Groundbreaking autism research could prove life-changing
Everyone is aware of autism, a widespread condition that affects millions of children and their families. But within the context of other ailments such cancer or AIDS, the scope of its research and media coverage on the disorder is limited.
However, researchers at Duke University have and are still making change. They have introduced a possible option to work toward a cure — or, at least, a treatment — for autism.
In short, the procedure involves injecting umbilical stem cells through an IV into the autistic patient’s blood and monitoring the patient’s behavior afterward. After the initial tests, the data showed the blood to be helpful. The patients’ parents and Duke researchers found behavioral improvements in 70 percent of the children, who were between the ages of 2 and 6.
Parents’ evaluations are important because behavior is subjective and parents are the only ones who truly understand the everyday symptoms of autism.
Even though the first trial was purely to test the procedure’s safety, and researchers are now conducting a more thorough trial as the FDA monitors, optimism is still high among families, and it should be.
Many are unaware that autism actually exists on a vast spectrum, hence its formal name: autism spectrum disorder. Some people have symptoms you can see: involuntary jerks or poor motor skills. Autism’s effect on the mind is less discussed outside of the medical field, but it’s the primary reason why children tease and bully their peers who have autism.
Additionally, many believe a stigma that kids and adults with autism are less intelligent than their peers, which is far from the case.
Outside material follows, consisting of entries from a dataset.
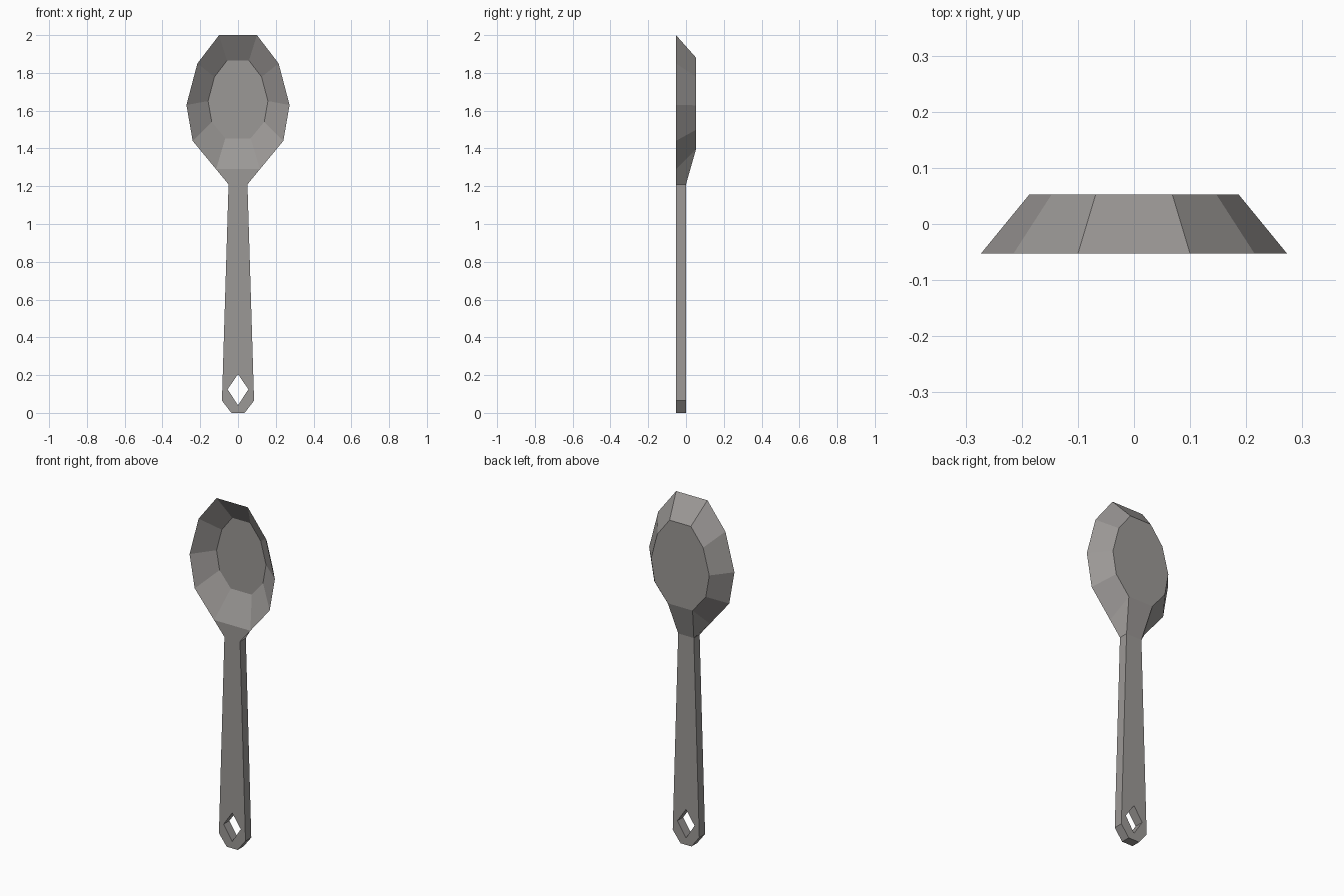
import bpy, bmesh

if "Cube" in bpy.data.objects:
    bpy.data.objects.remove(bpy.data.objects["Cube"])

FRONT, MID, BACK = -0.053, 0.0, 0.053
INNER = 0.03
NECK_Z, NECK_X = 1.21, 0.05

metal = bpy.data.materials.new("dark_metal")
metal.diffuse_color = (0.33, 0.315, 0.305, 1)
metal.use_nodes = True
metal.node_tree.nodes["Principled BSDF"].inputs["Base Color"].default_value = metal.diffuse_color


def finish(name, bm):
    bmesh.ops.recalc_face_normals(bm, faces=bm.faces)
    mesh = bpy.data.meshes.new(name)
    bm.to_mesh(mesh)
    bm.free()
    mesh.materials.append(metal)
    obj = bpy.data.objects.new(name, mesh)
    bpy.context.collection.objects.link(obj)
    return obj


# Bowl: rim, inner floor and back floor are scaled copies of one ten-sided ring
half = [(0.10, 2.0), (0.215, 1.85), (0.273, 1.63), (0.24, 1.44), (0.116, 1.29)]
bm = bmesh.new()


def ring(scale, centre_z, y):
    pts = [(x * scale, centre_z + (z - centre_z) * scale) for x, z in half]
    pts += [(-x, z) for x, z in reversed(pts)]
    return [bm.verts.new((x, y, z)) for x, z in pts]


rim = ring(1, 0, FRONT)
inner = ring(0.58, 1.68, INNER)
back = ring(0.682, 1.625, BACK)
bm.faces.new(inner)
bm.faces.new(back)
for i in range(10):
    j = (i + 1) % 10
    bm.faces.new((rim[i], rim[j], inner[j], inner[i]))
    if i != 4:
        bm.faces.new((rim[i], rim[j], back[j], back[i]))

# Neck: blends the bottom of the bowl into the handle
nf = [bm.verts.new((s * NECK_X, FRONT, NECK_Z)) for s in (1, -1)]
nb = [bm.verts.new((s * NECK_X, MID, NECK_Z)) for s in (1, -1)]
bm.faces.new((rim[4], rim[5], nf[1], nf[0]))
bm.faces.new((back[4], back[5], nb[1], nb[0]))
for k in (0, 1):
    bm.faces.new((rim[4 + k], nf[k], nb[k], back[4 + k]))
finish("bowl", bm)

# Handle: half outline including the diamond hanging hole, mirrored across x
outline = [(0, 0), (0.035, 0), (0.085, 0.065), (NECK_X, NECK_Z), (0, NECK_Z),
           (0, 0.205), (0.055, 0.125), (0, 0.04)]
bm = bmesh.new()
front, rear = [[bm.verts.new((x, y, z)) for x, z in outline] for y in (FRONT, MID)]
bm.faces.new(front)
bm.faces.new(rear)
for i in (0, 1, 2, 5, 6):
    bm.faces.new((front[i], front[i + 1], rear[i + 1], rear[i]))
handle = finish("handle", bm)
mirror = handle.modifiers.new("mirror", 'MIRROR')
mirror.use_clip = True
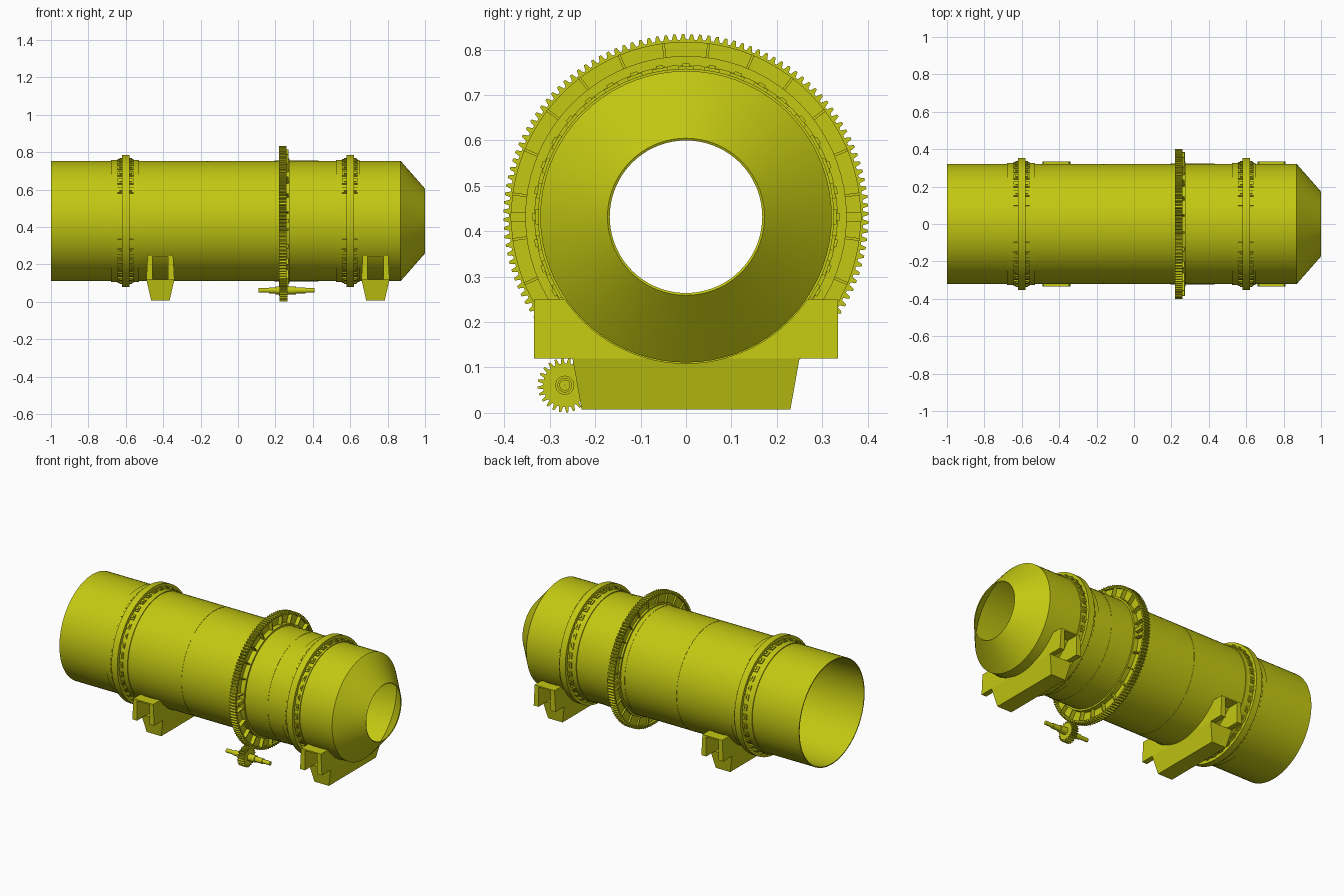
import bpy, bmesh, math
from mathutils import Matrix, Vector

if "Cube" in bpy.data.objects:
    bpy.data.objects.remove(bpy.data.objects["Cube"])

CZ = 0.432                      # height of the drum axis
TAU = 2 * math.pi
paint = bpy.data.materials.new("yellow_paint")
paint.diffuse_color = (0.55, 0.58, 0.006, 1)
paint.use_nodes = True
paint.node_tree.nodes["Principled BSDF"].inputs["Base Color"].default_value = paint.diffuse_color


def finish(name, bm, smooth=True):
    bmesh.ops.recalc_face_normals(bm, faces=bm.faces)
    me = bpy.data.meshes.new(name)
    bm.to_mesh(me)
    bm.free()
    ob = bpy.data.objects.new(name, me)
    bpy.context.collection.objects.link(ob)
    me.materials.append(paint)
    if smooth:
        bpy.ops.object.select_all(action='DESELECT')
        ob.select_set(True)
        bpy.context.view_layer.objects.active = ob
        bpy.ops.object.shade_smooth_by_angle(angle=math.radians(30))
    return ob


def revolve(name, profile, n=72, y0=0.0, z0=CZ, teeth=0, root=0.0, tip=0.0):
    """Turn a closed (x, r) profile about x. Radius None follows the gear teeth."""
    bm = bmesh.new()
    if teeth:
        angles = [((i + f) / teeth * TAU, r) for i in range(teeth)
                  for f, r in ((0.0, root), (0.32, root), (0.52, tip), (0.80, tip))]
    else:
        angles = [(i / n * TAU, 0) for i in range(n)]
    rows = []
    for a, tooth_r in angles:
        row = []
        for x, r in profile:
            r = tooth_r if r is None else r
            row.append(bm.verts.new((x, y0 + r * math.sin(a), z0 + r * math.cos(a))))
        rows.append(row)
    m = len(profile)
    for i in range(len(rows)):
        p, q = rows[i], rows[(i + 1) % len(rows)]
        for j in range(m):
            k = (j + 1) % m
            bm.faces.new((p[j], q[j], q[k], p[k]))
    return finish(name, bm)


def ring_of_blocks(name, count, x0, x1, r0, r1, width, offset=0.0):
    """Blocks spaced evenly round the drum axis."""
    bm = bmesh.new()
    for i in range(count):
        a = (i + offset) / count * TAU
        mat = (Matrix.Translation((0, 0, CZ)) @ Matrix.Rotation(a, 4, 'X')
               @ Matrix.Translation(((x0 + x1) / 2, 0, (r0 + r1) / 2))
               @ Matrix.Diagonal((x1 - x0, width, r1 - r0, 1)))
        bmesh.ops.create_cube(bm, size=1, matrix=mat)
    return finish(name, bm, False)


def prism(bm, outline, xa, xb):
    """Solid from a (y, z) outline; xa(z) and xb(z) give its two x faces."""
    a = [bm.verts.new((xa(z), y, z)) for y, z in outline]
    b = [bm.verts.new((xb(z), y, z)) for y, z in outline]
    bm.faces.new(a)
    bm.faces.new(b)
    for i in range(len(a)):
        j = (i + 1) % len(a)
        bm.faces.new((a[i], a[j], b[j], b[i]))


# Hollow drum with thicker bands, cone mouth at +x and both ends open
R = 0.321
revolve("drum_shell", [
    (-1.0, R), (-0.68, R), (-0.68, 0.326), (-0.53, 0.326), (-0.53, R),
    (-0.163, R), (-0.163, 0.3195), (-0.16, 0.3195), (-0.16, R),
    (0.195, R), (0.195, 0.3225), (0.43, 0.3225), (0.43, R), (0.525, R), (0.525, 0.326),
    (0.65, 0.326), (0.65, R), (0.87, R), (1.0, 0.173),
    (0.997, 0.168), (0.867, 0.315), (-1.0, 0.315)])

# Riding rings with their filler pads and side stops
for side, cx in (("feed", -0.6), ("discharge", 0.6)):
    revolve(side + "_riding_ring", [
        (cx - 0.02, 0.333), (cx + 0.02, 0.333), (cx + 0.02, 0.354), (cx - 0.02, 0.354)])
    ring_of_blocks(side + "_ring_pads", 36, cx - 0.045, cx + 0.04, 0.322, 0.332, 0.034)
    ring_of_blocks(side + "_ring_stops_left", 36, cx - 0.034, cx - 0.02, 0.33, 0.338, 0.016)
    ring_of_blocks(side + "_ring_stops_right", 36, cx + 0.02, cx + 0.034, 0.33, 0.338, 0.016)

# Girth gear: toothed rim on a thin web
revolve("girth_gear", [
    (0.22, None), (0.26, None), (0.26, 0.384), (0.246, 0.384), (0.246, 0.32),
    (0.234, 0.32), (0.234, 0.384), (0.22, 0.384)], teeth=132, root=0.390, tip=0.402)
revolve("gear_inner_flange", [
    (0.222, 0.321), (0.275, 0.321), (0.275, 0.333), (0.222, 0.333)])
ring_of_blocks("gear_ribs", 24, 0.224, 0.27, 0.325, 0.386, 0.006, 0.5)
ring_of_blocks("gear_split_flanges", 2, 0.222, 0.272, 0.325, 0.386, 0.02, 0.5)

# Drive pinion and stepped shaft
PY, PZ = -0.267, 0.061
revolve("pinion", [
    (0.222, None), (0.265, None), (0.265, 0.015), (0.222, 0.015)],
    y0=PY, z0=PZ, teeth=24, root=0.048, tip=0.060)
revolve("pinion_shaft", [
    (0.11, 0.0005), (0.11, 0.012), (0.165, 0.012), (0.165, 0.016), (0.20, 0.016),
    (0.20, 0.021), (0.31, 0.021), (0.31, 0.016), (0.36, 0.016), (0.36, 0.012),
    (0.41, 0.012), (0.41, 0.0005)], n=24, y0=PY, z0=PZ)


# Support cradles: tapered beam with open roller boxes at both ends
def arc(z_from, z_to, n, r=0.323):
    zs = [z_from + (z_to - z_from) * i / n for i in range(n + 1)]
    return [(math.sqrt(r * r - (z - CZ) ** 2), z) for z in zs]


def half_width(z):
    return 0.05 + 0.025 * (z - 0.01) / 0.11 if z < 0.121 else 0.075 - 0.007 * (z - 0.12) / 0.13


half_arc = arc(0.12, 0.1095, 6)
saddle = half_arc + [(-y, z) for y, z in reversed(half_arc)]
for side, cx in (("feed", -0.415), ("discharge", 0.735)):
    bm = bmesh.new()
    prism(bm, [(-0.23, 0.008), (0.23, 0.008), (0.25, 0.12)] + saddle + [(-0.25, 0.12)],
          lambda z: cx - half_width(z), lambda z: cx + half_width(z))
    finish(side + "_cradle_beam", bm, False)
    bm = bmesh.new()
    for s in (-1, 1):
        cheek = [(s * y, z) for y, z in arc(0.12, 0.25, 10) + [(0.335, 0.25), (0.335, 0.12)]]
        for t in (-1, 1):
            prism(bm, cheek, lambda z: cx + t * half_width(z), lambda z: cx + t * 0.042)
        # top plate closing the box
        top = [(s * y, z) for y, z in ((0.262, 0.242), (0.335, 0.242), (0.335, 0.25), (0.27, 0.25))]
        prism(bm, top, lambda z: cx - 0.042, lambda z: cx + 0.042)
    finish(side + "_cradle_roller_boxes", bm, False)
In reality, the disorder creates a hindrance to adequately keeping up with everyone else when it comes to retaining material. It is not correlated to anyone’s actual level of intelligence. Some of the most intelligent people that I have met are autistic.
Some think that we should focus less on finding a treatment for autism and start accepting people as they are. Autism is not a disease, nor a virus, and a cure is not the mission. The goal is to help autistic patients live easier lives.
A former high school friend of mine named Zach led the entire graduating class in the toughest subjects such as calculus, chemistry and physics. My 11 year old baby brother, who excels in reading and writing just like his brothers, makes some of the most interesting Minecraft architecture. I’ve seen both get frustrated with daily social tasks, and this treatment could ease the stresses they endure that the rest of us don’t have to think about.
Along with this increase in medicinal leaps towards autistic improvement, I hope social awareness increases too. For example, 1 in 68 children has some form of ASD.
Boys have a higher risk, with 1 in 42 displaying a form of ASD. Boys are socialized to be aggressive, resist affection and less communicative than girls, and those traits often follow into adulthood. Many of these attributes are heightened but present in people with autism.
With that high of a statistic, I doubt that every single person that has symptoms is actually diagnosed, nor necessarily should they be. Lastly, we should look at environment, not solely genetics, as a cause to see if there could be effective prevention strategies within households themselves.
To further this study, Duke needs to promote and publicize these findings to reduce public doubt. Many parents get nervous at the thought of submitting their children to experimental treatments, so Duke must show parents how their child will benefit emotionally and cognitively.
The last step is put people with autism in positions where they can speak for themselves so they don’t need me to write this column on their behalf.
Opinion editor Dana Jones is a print journalism junior and can be reached at [email protected]